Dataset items

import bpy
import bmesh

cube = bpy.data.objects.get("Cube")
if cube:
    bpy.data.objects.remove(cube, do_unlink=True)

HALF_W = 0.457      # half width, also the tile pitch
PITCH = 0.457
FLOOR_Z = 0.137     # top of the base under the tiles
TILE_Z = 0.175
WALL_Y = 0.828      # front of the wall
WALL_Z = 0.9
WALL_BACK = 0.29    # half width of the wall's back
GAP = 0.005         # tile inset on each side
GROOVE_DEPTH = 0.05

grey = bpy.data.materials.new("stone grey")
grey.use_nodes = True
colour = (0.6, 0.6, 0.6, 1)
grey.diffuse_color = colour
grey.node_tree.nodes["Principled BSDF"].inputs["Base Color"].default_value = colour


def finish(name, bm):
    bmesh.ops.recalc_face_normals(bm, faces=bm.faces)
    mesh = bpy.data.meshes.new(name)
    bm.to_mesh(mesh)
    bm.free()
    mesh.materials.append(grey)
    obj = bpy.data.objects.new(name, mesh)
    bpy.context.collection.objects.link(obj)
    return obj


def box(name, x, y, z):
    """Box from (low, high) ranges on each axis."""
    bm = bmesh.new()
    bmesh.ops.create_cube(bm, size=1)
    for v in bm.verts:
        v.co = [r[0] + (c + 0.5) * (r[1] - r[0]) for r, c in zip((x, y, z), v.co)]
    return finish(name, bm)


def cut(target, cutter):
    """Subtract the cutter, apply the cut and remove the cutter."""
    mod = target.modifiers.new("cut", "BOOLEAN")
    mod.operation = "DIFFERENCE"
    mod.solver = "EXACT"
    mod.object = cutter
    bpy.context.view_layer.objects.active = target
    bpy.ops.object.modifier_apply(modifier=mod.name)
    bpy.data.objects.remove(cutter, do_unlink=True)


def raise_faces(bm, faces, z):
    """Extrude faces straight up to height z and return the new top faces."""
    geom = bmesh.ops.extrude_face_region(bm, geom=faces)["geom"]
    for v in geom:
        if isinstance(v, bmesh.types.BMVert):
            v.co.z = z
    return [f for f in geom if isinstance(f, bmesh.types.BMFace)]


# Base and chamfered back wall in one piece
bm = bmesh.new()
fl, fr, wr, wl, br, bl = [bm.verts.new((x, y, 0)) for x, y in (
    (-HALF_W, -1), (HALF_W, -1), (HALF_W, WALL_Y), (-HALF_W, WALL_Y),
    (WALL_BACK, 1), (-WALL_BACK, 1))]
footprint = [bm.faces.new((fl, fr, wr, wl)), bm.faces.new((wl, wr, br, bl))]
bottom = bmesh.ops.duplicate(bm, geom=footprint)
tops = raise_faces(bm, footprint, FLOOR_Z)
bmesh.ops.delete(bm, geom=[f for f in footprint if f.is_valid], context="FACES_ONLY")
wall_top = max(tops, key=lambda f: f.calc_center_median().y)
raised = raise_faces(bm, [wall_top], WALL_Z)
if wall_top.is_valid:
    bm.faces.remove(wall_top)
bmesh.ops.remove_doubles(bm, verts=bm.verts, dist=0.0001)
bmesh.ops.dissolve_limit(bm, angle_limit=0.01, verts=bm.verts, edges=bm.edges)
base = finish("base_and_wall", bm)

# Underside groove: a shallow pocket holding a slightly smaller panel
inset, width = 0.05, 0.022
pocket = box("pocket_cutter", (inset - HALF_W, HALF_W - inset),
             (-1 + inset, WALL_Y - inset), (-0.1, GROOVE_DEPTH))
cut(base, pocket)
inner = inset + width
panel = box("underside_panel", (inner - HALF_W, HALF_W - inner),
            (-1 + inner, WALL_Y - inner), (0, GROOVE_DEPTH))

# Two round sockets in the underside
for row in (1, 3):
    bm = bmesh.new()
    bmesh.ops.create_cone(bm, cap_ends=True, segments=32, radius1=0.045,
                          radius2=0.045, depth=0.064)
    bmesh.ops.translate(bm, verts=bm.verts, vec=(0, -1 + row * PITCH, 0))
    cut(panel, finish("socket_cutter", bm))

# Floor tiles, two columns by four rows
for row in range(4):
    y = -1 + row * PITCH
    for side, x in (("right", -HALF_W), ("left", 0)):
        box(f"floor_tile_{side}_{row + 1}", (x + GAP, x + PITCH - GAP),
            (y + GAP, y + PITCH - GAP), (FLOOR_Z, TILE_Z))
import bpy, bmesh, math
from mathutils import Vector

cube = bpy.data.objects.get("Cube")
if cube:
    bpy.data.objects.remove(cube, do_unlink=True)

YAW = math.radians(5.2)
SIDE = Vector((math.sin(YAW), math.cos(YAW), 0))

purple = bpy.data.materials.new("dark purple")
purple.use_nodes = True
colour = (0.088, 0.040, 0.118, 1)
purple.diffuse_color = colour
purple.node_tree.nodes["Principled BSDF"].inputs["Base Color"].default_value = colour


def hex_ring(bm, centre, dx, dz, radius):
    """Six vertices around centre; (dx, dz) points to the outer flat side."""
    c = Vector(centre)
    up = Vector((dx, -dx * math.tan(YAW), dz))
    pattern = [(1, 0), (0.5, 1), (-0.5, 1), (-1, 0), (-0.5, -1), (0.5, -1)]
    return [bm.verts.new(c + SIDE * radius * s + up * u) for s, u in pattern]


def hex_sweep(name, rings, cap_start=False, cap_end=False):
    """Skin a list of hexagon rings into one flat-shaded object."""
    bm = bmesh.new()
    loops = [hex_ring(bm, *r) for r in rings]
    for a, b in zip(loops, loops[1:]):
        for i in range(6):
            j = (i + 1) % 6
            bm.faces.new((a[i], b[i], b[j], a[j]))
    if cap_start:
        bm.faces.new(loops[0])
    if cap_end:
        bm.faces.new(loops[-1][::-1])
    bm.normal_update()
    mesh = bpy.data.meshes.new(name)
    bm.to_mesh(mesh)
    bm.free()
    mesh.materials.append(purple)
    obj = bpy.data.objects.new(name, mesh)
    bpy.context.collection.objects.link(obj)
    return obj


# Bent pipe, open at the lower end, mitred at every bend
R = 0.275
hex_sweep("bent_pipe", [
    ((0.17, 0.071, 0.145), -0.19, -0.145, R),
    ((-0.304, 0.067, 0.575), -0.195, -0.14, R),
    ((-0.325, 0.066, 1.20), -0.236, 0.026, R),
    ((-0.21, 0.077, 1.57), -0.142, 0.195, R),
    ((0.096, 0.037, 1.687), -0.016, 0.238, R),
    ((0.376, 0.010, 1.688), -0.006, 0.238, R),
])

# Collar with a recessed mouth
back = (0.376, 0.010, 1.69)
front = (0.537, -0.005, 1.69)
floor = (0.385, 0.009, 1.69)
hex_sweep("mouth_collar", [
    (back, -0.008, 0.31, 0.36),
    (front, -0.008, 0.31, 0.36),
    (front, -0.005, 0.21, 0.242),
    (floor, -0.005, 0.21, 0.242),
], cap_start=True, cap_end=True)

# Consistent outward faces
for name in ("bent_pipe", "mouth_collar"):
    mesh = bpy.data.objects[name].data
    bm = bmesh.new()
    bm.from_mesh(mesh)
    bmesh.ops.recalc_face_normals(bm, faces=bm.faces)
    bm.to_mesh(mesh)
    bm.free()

- Problem description -
Write the entries above out again, unchanged and complete.

- Answer box -
import bpy
import bmesh

cube = bpy.data.objects.get("Cube")
if cube:
    bpy.data.objects.remove(cube, do_unlink=True)

HALF_W = 0.457      # half width, also the tile pitch
PITCH = 0.457
FLOOR_Z = 0.137     # top of the base under the tiles
TILE_Z = 0.175
WALL_Y = 0.828      # front of the wall
WALL_Z = 0.9
WALL_BACK = 0.29    # half width of the wall's back
GAP = 0.005         # tile inset on each side
GROOVE_DEPTH = 0.05

grey = bpy.data.materials.new("stone grey")
grey.use_nodes = True
colour = (0.6, 0.6, 0.6, 1)
grey.diffuse_color = colour
grey.node_tree.nodes["Principled BSDF"].inputs["Base Color"].default_value = colour


def finish(name, bm):
    bmesh.ops.recalc_face_normals(bm, faces=bm.faces)
    mesh = bpy.data.meshes.new(name)
    bm.to_mesh(mesh)
    bm.free()
    mesh.materials.append(grey)
    obj = bpy.data.objects.new(name, mesh)
    bpy.context.collection.objects.link(obj)
    return obj


def box(name, x, y, z):
    """Box from (low, high) ranges on each axis."""
    bm = bmesh.new()
    bmesh.ops.create_cube(bm, size=1)
    for v in bm.verts:
        v.co = [r[0] + (c + 0.5) * (r[1] - r[0]) for r, c in zip((x, y, z), v.co)]
    return finish(name, bm)


def cut(target, cutter):
    """Subtract the cutter, apply the cut and remove the cutter."""
    mod = target.modifiers.new("cut", "BOOLEAN")
    mod.operation = "DIFFERENCE"
    mod.solver = "EXACT"
    mod.object = cutter
    bpy.context.view_layer.objects.active = target
    bpy.ops.object.modifier_apply(modifier=mod.name)
    bpy.data.objects.remove(cutter, do_unlink=True)


def raise_faces(bm, faces, z):
    """Extrude faces straight up to height z and return the new top faces."""
    geom = bmesh.ops.extrude_face_region(bm, geom=faces)["geom"]
    for v in geom:
        if isinstance(v, bmesh.types.BMVert):
            v.co.z = z
    return [f for f in geom if isinstance(f, bmesh.types.BMFace)]


# Base and chamfered back wall in one piece
bm = bmesh.new()
fl, fr, wr, wl, br, bl = [bm.verts.new((x, y, 0)) for x, y in (
    (-HALF_W, -1), (HALF_W, -1), (HALF_W, WALL_Y), (-HALF_W, WALL_Y),
    (WALL_BACK, 1), (-WALL_BACK, 1))]
footprint = [bm.faces.new((fl, fr, wr, wl)), bm.faces.new((wl, wr, br, bl))]
bottom = bmesh.ops.duplicate(bm, geom=footprint)
tops = raise_faces(bm, footprint, FLOOR_Z)
bmesh.ops.delete(bm, geom=[f for f in footprint if f.is_valid], context="FACES_ONLY")
wall_top = max(tops, key=lambda f: f.calc_center_median().y)
raised = raise_faces(bm, [wall_top], WALL_Z)
if wall_top.is_valid:
    bm.faces.remove(wall_top)
bmesh.ops.remove_doubles(bm, verts=bm.verts, dist=0.0001)
bmesh.ops.dissolve_limit(bm, angle_limit=0.01, verts=bm.verts, edges=bm.edges)
base = finish("base_and_wall", bm)

# Underside groove: a shallow pocket holding a slightly smaller panel
inset, width = 0.05, 0.022
pocket = box("pocket_cutter", (inset - HALF_W, HALF_W - inset),
             (-1 + inset, WALL_Y - inset), (-0.1, GROOVE_DEPTH))
cut(base, pocket)
inner = inset + width
panel = box("underside_panel", (inner - HALF_W, HALF_W - inner),
            (-1 + inner, WALL_Y - inner), (0, GROOVE_DEPTH))

# Two round sockets in the underside
for row in (1, 3):
    bm = bmesh.new()
    bmesh.ops.create_cone(bm, cap_ends=True, segments=32, radius1=0.045,
                          radius2=0.045, depth=0.064)
    bmesh.ops.translate(bm, verts=bm.verts, vec=(0, -1 + row * PITCH, 0))
    cut(panel, finish("socket_cutter", bm))

# Floor tiles, two columns by four rows
for row in range(4):
    y = -1 + row * PITCH
    for side, x in (("right", -HALF_W), ("left", 0)):
        box(f"floor_tile_{side}_{row + 1}", (x + GAP, x + PITCH - GAP),
            (y + GAP, y + PITCH - GAP), (FLOOR_Z, TILE_Z))
import bpy, bmesh, math
from mathutils import Vector

cube = bpy.data.objects.get("Cube")
if cube:
    bpy.data.objects.remove(cube, do_unlink=True)

YAW = math.radians(5.2)
SIDE = Vector((math.sin(YAW), math.cos(YAW), 0))

purple = bpy.data.materials.new("dark purple")
purple.use_nodes = True
colour = (0.088, 0.040, 0.118, 1)
purple.diffuse_color = colour
purple.node_tree.nodes["Principled BSDF"].inputs["Base Color"].default_value = colour


def hex_ring(bm, centre, dx, dz, radius):
    """Six vertices around centre; (dx, dz) points to the outer flat side."""
    c = Vector(centre)
    up = Vector((dx, -dx * math.tan(YAW), dz))
    pattern = [(1, 0), (0.5, 1), (-0.5, 1), (-1, 0), (-0.5, -1), (0.5, -1)]
    return [bm.verts.new(c + SIDE * radius * s + up * u) for s, u in pattern]


def hex_sweep(name, rings, cap_start=False, cap_end=False):
    """Skin a list of hexagon rings into one flat-shaded object."""
    bm = bmesh.new()
    loops = [hex_ring(bm, *r) for r in rings]
    for a, b in zip(loops, loops[1:]):
        for i in range(6):
            j = (i + 1) % 6
            bm.faces.new((a[i], b[i], b[j], a[j]))
    if cap_start:
        bm.faces.new(loops[0])
    if cap_end:
        bm.faces.new(loops[-1][::-1])
    bm.normal_update()
    mesh = bpy.data.meshes.new(name)
    bm.to_mesh(mesh)
    bm.free()
    mesh.materials.append(purple)
    obj = bpy.data.objects.new(name, mesh)
    bpy.context.collection.objects.link(obj)
    return obj


# Bent pipe, open at the lower end, mitred at every bend
R = 0.275
hex_sweep("bent_pipe", [
    ((0.17, 0.071, 0.145), -0.19, -0.145, R),
    ((-0.304, 0.067, 0.575), -0.195, -0.14, R),
    ((-0.325, 0.066, 1.20), -0.236, 0.026, R),
    ((-0.21, 0.077, 1.57), -0.142, 0.195, R),
    ((0.096, 0.037, 1.687), -0.016, 0.238, R),
    ((0.376, 0.010, 1.688), -0.006, 0.238, R),
])

# Collar with a recessed mouth
back = (0.376, 0.010, 1.69)
front = (0.537, -0.005, 1.69)
floor = (0.385, 0.009, 1.69)
hex_sweep("mouth_collar", [
    (back, -0.008, 0.31, 0.36),
    (front, -0.008, 0.31, 0.36),
    (front, -0.005, 0.21, 0.242),
    (floor, -0.005, 0.21, 0.242),
], cap_start=True, cap_end=True)

# Consistent outward faces
for name in ("bent_pipe", "mouth_collar"):
    mesh = bpy.data.objects[name].data
    bm = bmesh.new()
    bm.from_mesh(mesh)
    bmesh.ops.recalc_face_normals(bm, faces=bm.faces)
    bm.to_mesh(mesh)
    bm.free()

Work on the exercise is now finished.